Having identified these as priority areas, Serbia declared its interest in the following programmes:

· Cultural Diversity /Cultural citizenship and cultural governance
· Training; co-operation with cultural networks
· The Compendium of cultural policies
· Cultural Routes
· MOSAIC (which is one of the few programmes in whose
activities Serbia had already been participating)
· Intercultural Dialogue and Conflict Prevention

Another programme of interest to Serbia is the integrated programme ‘Making democratic institutions wor’, which, although not specifically addressing the cultural sector, will undoubtedly contribute to an improvement of policymaking and public administration in the cultural field.

print this page send page by email

Featured projects

The artist's corner features have surprised projects that through their vision and action have contributed to a change in the context for the arts and culture in the region. Visit the section's...

read the full story

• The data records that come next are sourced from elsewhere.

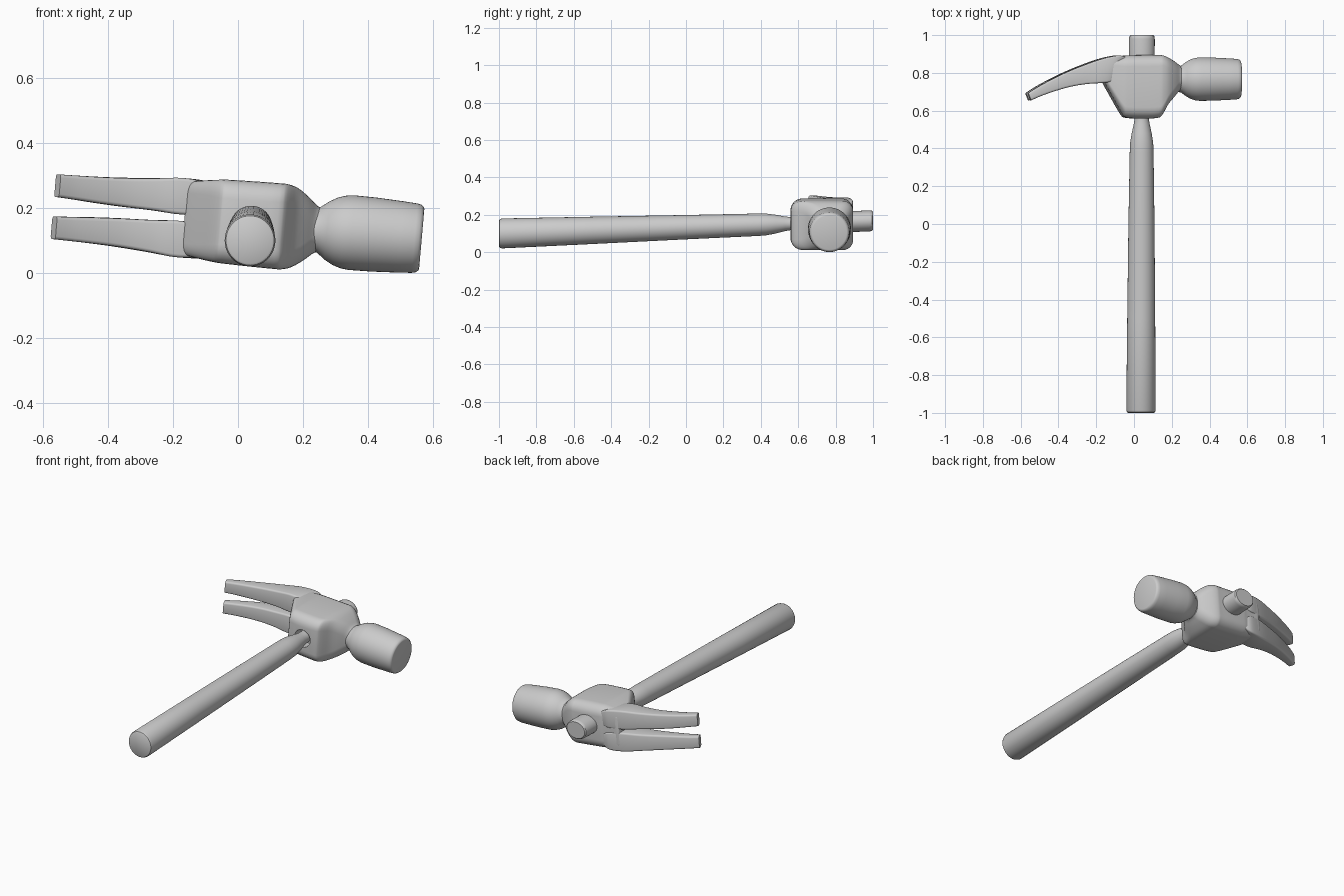
import bpy, bmesh, math
from mathutils import Vector

if "Cube" in bpy.data.objects:
    bpy.data.objects.remove(bpy.data.objects["Cube"])

TILT = math.radians(5)      # head is rolled slightly about the handle
HEAD_Z = 0.155


def spline(rows, steps):
    """Catmull-Rom interpolation through rows of section parameters."""
    out = []
    for i in range(len(rows) - 1):
        p0, p1 = rows[max(i - 1, 0)], rows[i]
        p2, p3 = rows[i + 1], rows[min(i + 2, len(rows) - 1)]
        for s in range(steps):
            t = s / steps
            out.append([0.5 * (2 * b + (c - a) * t + (2 * a - 5 * b + 4 * c - d) * t * t
                               + (3 * b - a - 3 * c + d) * t ** 3)
                        for a, b, c, d in zip(p0, p1, p2, p3)])
    out.append(list(rows[-1]))
    return out


def loft(name, rings, angle=35, head=True):
    """Skin closed rings, cap both ends and shade smooth."""
    bm = bmesh.new()
    loops = [[bm.verts.new(p) for p in ring] for ring in rings]
    n = len(loops[0])
    for a, b in zip(loops, loops[1:]):
        for i in range(n):
            j = (i + 1) % n
            bm.faces.new((a[i], a[j], b[j], b[i]))
    bm.faces.new(loops[0])
    bm.faces.new(loops[-1])
    bmesh.ops.recalc_face_normals(bm, faces=bm.faces)
    me = bpy.data.meshes.new(name)
    bm.to_mesh(me)
    bm.free()
    ob = bpy.data.objects.new(name, me)
    bpy.context.collection.objects.link(ob)
    if head:
        ob.location.z = HEAD_Z
        ob.rotation_euler.y = TILT
    bpy.ops.object.select_all(action='DESELECT')
    ob.select_set(True)
    bpy.context.view_layer.objects.active = ob
    bpy.ops.object.shade_smooth_by_angle(angle=math.radians(angle))
    return ob


def rounded_ring(ax, ay, bx, by, z0, z1, r, seg=6):
    """Rounded rectangle spanning a line in xy and a range in z."""
    a = Vector((ax, ay, 0))
    d = Vector((bx, by, 0)) - a
    w = d.length
    d.normalize()
    r = min(r, w * 0.49, (z1 - z0) * 0.49)
    pts = []
    corners = [(w - r, z1 - r, 0), (r, z1 - r, 90), (r, z0 + r, 180), (w - r, z0 + r, 270)]
    for u, v, start in corners:
        for k in range(seg + 1):
            t = math.radians(start + 90 * k / seg)
            p = a + d * (u + r * math.cos(t))
            pts.append((p.x, p.y, v + r * math.sin(t)))
    return pts


def circle(n=48):
    return [(math.cos(2 * math.pi * k / n), math.sin(2 * math.pi * k / n)) for k in range(n)]


# Handle: y, half width, half height
handle = [(-1, .068, .070), (-.996, .074, .076), (-.985, .078, .080), (-.5, .074, .073),
          (0, .069, .065), (.38, .063, .060), (.43, .061, .058), (.48, .053, .050),
          (.53, .042, .039), (.56, .037, .035), (.62, .037, .035), (.70, .062, .052),
          (.82, .068, .056), (.98, .068, .056), (.994, .066, .054), (1, .060, .049)]
loft("handle", [[(.037 + .0025 * (y + 1) + rx * c, y, .10 + .034 * (y + 1) + rz * s)
                 for c, s in circle()] for y, rx, rz in handle], head=False)

# Striking poll: x, radius, lathed around the head axis
poll = [(.20, .09), (.235, .068), (.25, .071), (.275, .090), (.30, .104), (.325, .112),
        (.35, .115), (.42, .114), (.50, .110), (.545, .107), (.558, .104), (.565, .098), (.567, .092)]
loft("striking_poll", [[(x, .767 + r * c, r * s) for c, s in circle()] for x, r in poll])

# Head body: x, front y, back y, half height, corner radius
body = [(-.165, .755, .875, .100, .03), (-.155, .735, .882, .112, .035),
        (-.11, .655, .885, .121, .045), (-.065, .578, .889, .127, .055),
        (-.04, .562, .892, .129, .058), (.04, .558, .894, .131, .06),
        (.12, .562, .894, .132, .058), (.145, .580, .893, .131, .055),
        (.175, .632, .882, .122, .055), (.21, .672, .862, .098, .055),
        (.235, .700, .845, .076, .055), (.247, .708, .838, .069, .055)]
body_ob = loft("head_body", [rounded_ring(x, f, x, b, -h, h, r)
                             for x, f, b, h, r in spline(body, 3)], angle=45)

# Eye opening around the neck of the handle
bpy.ops.mesh.primitive_cylinder_add(vertices=40, radius=.052, depth=.14,
                                    location=(.042, .55, .153), rotation=(math.pi / 2, 0, 0))
cutter = bpy.context.object
cutter.name = "eye_cutter"
cutter.hide_render = True
cutter.display_type = 'WIRE'
cut = body_ob.modifiers.new("eye", 'BOOLEAN')
cut.operation = 'DIFFERENCE'
cut.solver = 'EXACT'
cut.object = cutter

# Claws: inner x, y, outer x, y, near z, far z
claw = [(-.10, .765, -.05, .884, .030, .100), (-.135, .752, -.095, .892, .014, .118),
        (-.19, .746, -.18, .874, .010, .122), (-.26, .741, -.275, .841, .015, .114),
        (-.34, .728, -.37, .802, .018, .107), (-.42, .706, -.45, .763, .022, .103),
        (-.50, .678, -.52, .725, .027, .101), (-.555, .654, -.57, .693, .030, .100)]
for side, name in ((1, "upper_claw"), (-1, "lower_claw")):
    rings = []
    for ix, iy, ox, oy, z0, z1 in spline(claw, 5):
        lo, hi = sorted((side * z0, side * z1))
        rings.append(rounded_ring(ix, iy, ox, oy, lo, hi, .010, 3))
    loft(name, rings)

Cultural Policy Education Group (CPEG)
INFO:  ABOUT US  |  NEWS  |  OUR NETWORK
ACTION PROJECTS:  OVERVIEW MAP - SEE   |  PROJECT INDEX - SEE  |  BEYOND SEE
RESEARCH:  TASK FORCE  |  AGENDA  |  FORUM
PUBLICATIONS:  E-PERIODICALS  |  PRINTED EDITIONS   |  DOWNLOADS
E-LIBRARY:  ARTICLES & REPORTS  |  LINKS
 
© 2008  policies for culture  (ECUMEST Association & European Cultural Foundation)  
contact home page ECUMEST Association European Cultural Foundation